WHAT YOU SHOULD DO: Please set down each of the lines below once more, exactly, omitting all pictures.

RECORDS FOR THIS EXERCISE:
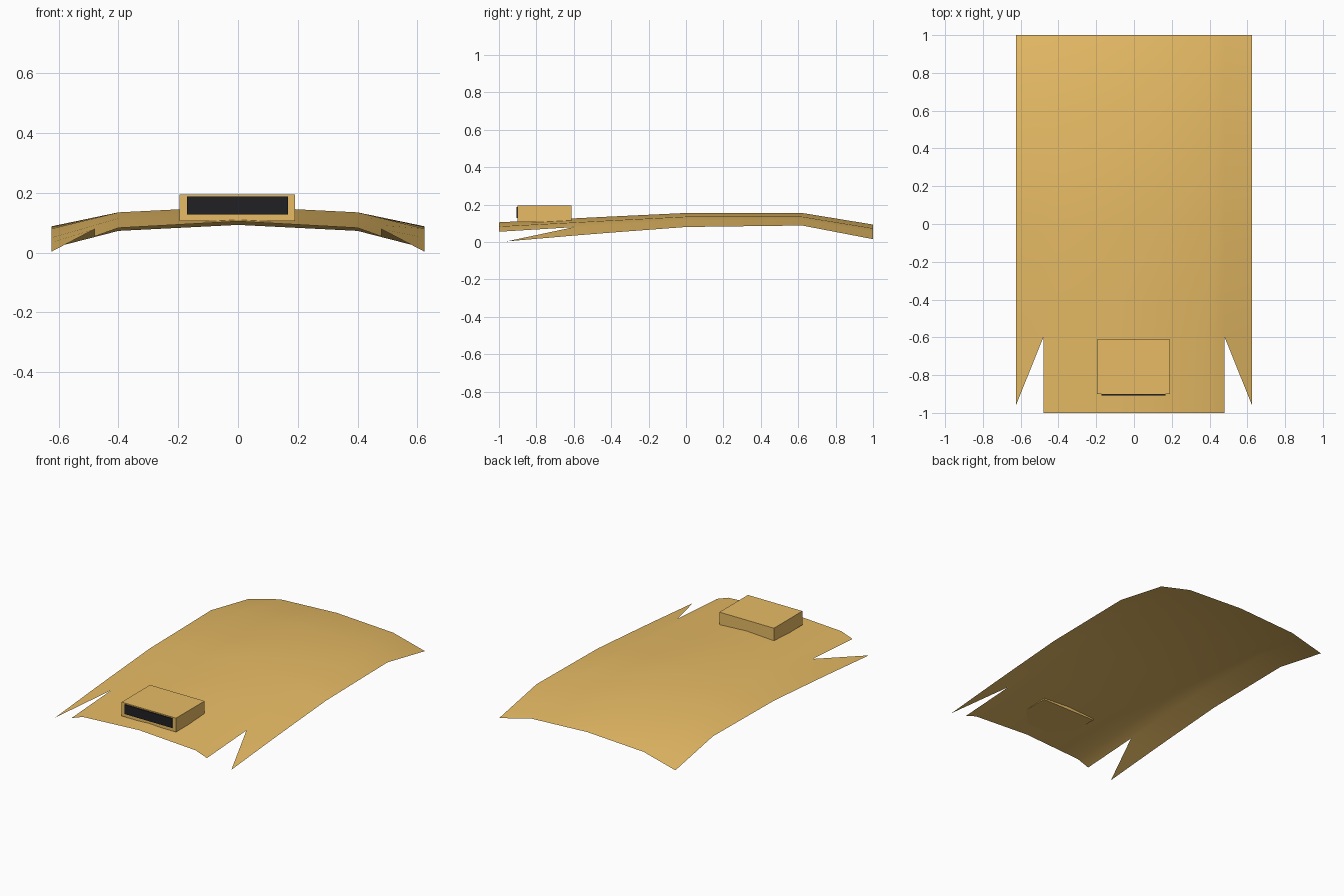
import bpy, bmesh

if "Cube" in bpy.data.objects:
    bpy.data.objects.remove(bpy.data.objects["Cube"])

def material(name, rgb):
    m = bpy.data.materials.new(name)
    m.diffuse_color = (*rgb, 1)
    m.use_nodes = True
    m.node_tree.nodes["Principled BSDF"].inputs["Base Color"].default_value = m.diffuse_color
    return m

orange = material("orange_paint", (0.80, 0.50, 0.13))
black = material("black_intake", (0.015, 0.015, 0.018))

def finish(name, bm, mat):
    me = bpy.data.meshes.new(name)
    bm.to_mesh(me)
    bm.free()
    me.materials.append(mat)
    ob = bpy.data.objects.new(name, me)
    bpy.context.collection.objects.link(ob)
    return ob

def box(name, x0, x1, y0, y1, z0, z1, mat):
    bm = bmesh.new()
    bmesh.ops.create_cube(bm, size=1)
    for v in bm.verts:
        v.co = (x0 if v.co.x < 0 else x1,
                y0 if v.co.y < 0 else y1,
                z0 if v.co.z < 0 else z1)
    return finish(name, bm, mat)

# Hood panel: rows of y, with heights at the centre, crease and outer edge
rows = [(-1.0, 0.105, 0.083, 0.003),
        (-0.6, 0.126, 0.104, 0.034),
        (-0.4, 0.136, 0.115, 0.050),
        (0.0, 0.155, 0.135, 0.080),
        (0.62, 0.155, 0.135, 0.088),
        (1.0, 0.093, 0.073, 0.015)]
columns = [-0.625, -0.48, -0.4, 0, 0.4, 0.48, 0.625]

bm = bmesh.new()
grid = []
for y, centre, crease, edge in rows:
    line = []
    for x in columns:
        z = {0: centre, 0.4: crease, 0.625: edge,
             0.48: crease + (edge - crease) * 0.356}[abs(x)]
        # The outer front corners are pointed tips, set back a little
        tip = y == -1 and abs(x) == 0.625
        line.append(bm.verts.new((x, -0.96 if tip else y, z)))
    grid.append(line)

for r in range(len(rows) - 1):
    for c in range(6):
        a, b = grid[r][c], grid[r][c + 1]
        d, e = grid[r + 1][c], grid[r + 1][c + 1]
        if r == 0 and c == 0:
            bm.faces.new((a, e, d))      # left tip beside the notch
        elif r == 0 and c == 5:
            bm.faces.new((b, e, d))      # right tip beside the notch
        else:
            bm.faces.new((a, b, e, d))

hood = finish("hood_panel", bm, orange)
hood.data.shade_smooth()

# Air scoop with a dark intake on its front
box("hood_scoop", -0.195, 0.191, -0.90, -0.612, 0.106, 0.195, orange)
box("scoop_intake", -0.171, 0.167, -0.907, -0.895, 0.128, 0.188, black)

YOUR SOLUTION:
import bpy, bmesh

if "Cube" in bpy.data.objects:
    bpy.data.objects.remove(bpy.data.objects["Cube"])

def material(name, rgb):
    m = bpy.data.materials.new(name)
    m.diffuse_color = (*rgb, 1)
    m.use_nodes = True
    m.node_tree.nodes["Principled BSDF"].inputs["Base Color"].default_value = m.diffuse_color
    return m

orange = material("orange_paint", (0.80, 0.50, 0.13))
black = material("black_intake", (0.015, 0.015, 0.018))

def finish(name, bm, mat):
    me = bpy.data.meshes.new(name)
    bm.to_mesh(me)
    bm.free()
    me.materials.append(mat)
    ob = bpy.data.objects.new(name, me)
    bpy.context.collection.objects.link(ob)
    return ob

def box(name, x0, x1, y0, y1, z0, z1, mat):
    bm = bmesh.new()
    bmesh.ops.create_cube(bm, size=1)
    for v in bm.verts:
        v.co = (x0 if v.co.x < 0 else x1,
                y0 if v.co.y < 0 else y1,
                z0 if v.co.z < 0 else z1)
    return finish(name, bm, mat)

# Hood panel: rows of y, with heights at the centre, crease and outer edge
rows = [(-1.0, 0.105, 0.083, 0.003),
        (-0.6, 0.126, 0.104, 0.034),
        (-0.4, 0.136, 0.115, 0.050),
        (0.0, 0.155, 0.135, 0.080),
        (0.62, 0.155, 0.135, 0.088),
        (1.0, 0.093, 0.073, 0.015)]
columns = [-0.625, -0.48, -0.4, 0, 0.4, 0.48, 0.625]

bm = bmesh.new()
grid = []
for y, centre, crease, edge in rows:
    line = []
    for x in columns:
        z = {0: centre, 0.4: crease, 0.625: edge,
             0.48: crease + (edge - crease) * 0.356}[abs(x)]
        # The outer front corners are pointed tips, set back a little
        tip = y == -1 and abs(x) == 0.625
        line.append(bm.verts.new((x, -0.96 if tip else y, z)))
    grid.append(line)

for r in range(len(rows) - 1):
    for c in range(6):
        a, b = grid[r][c], grid[r][c + 1]
        d, e = grid[r + 1][c], grid[r + 1][c + 1]
        if r == 0 and c == 0:
            bm.faces.new((a, e, d))      # left tip beside the notch
        elif r == 0 and c == 5:
            bm.faces.new((b, e, d))      # right tip beside the notch
        else:
            bm.faces.new((a, b, e, d))

hood = finish("hood_panel", bm, orange)
hood.data.shade_smooth()

# Air scoop with a dark intake on its front
box("hood_scoop", -0.195, 0.191, -0.90, -0.612, 0.106, 0.195, orange)
box("scoop_intake", -0.171, 0.167, -0.907, -0.895, 0.128, 0.188, black)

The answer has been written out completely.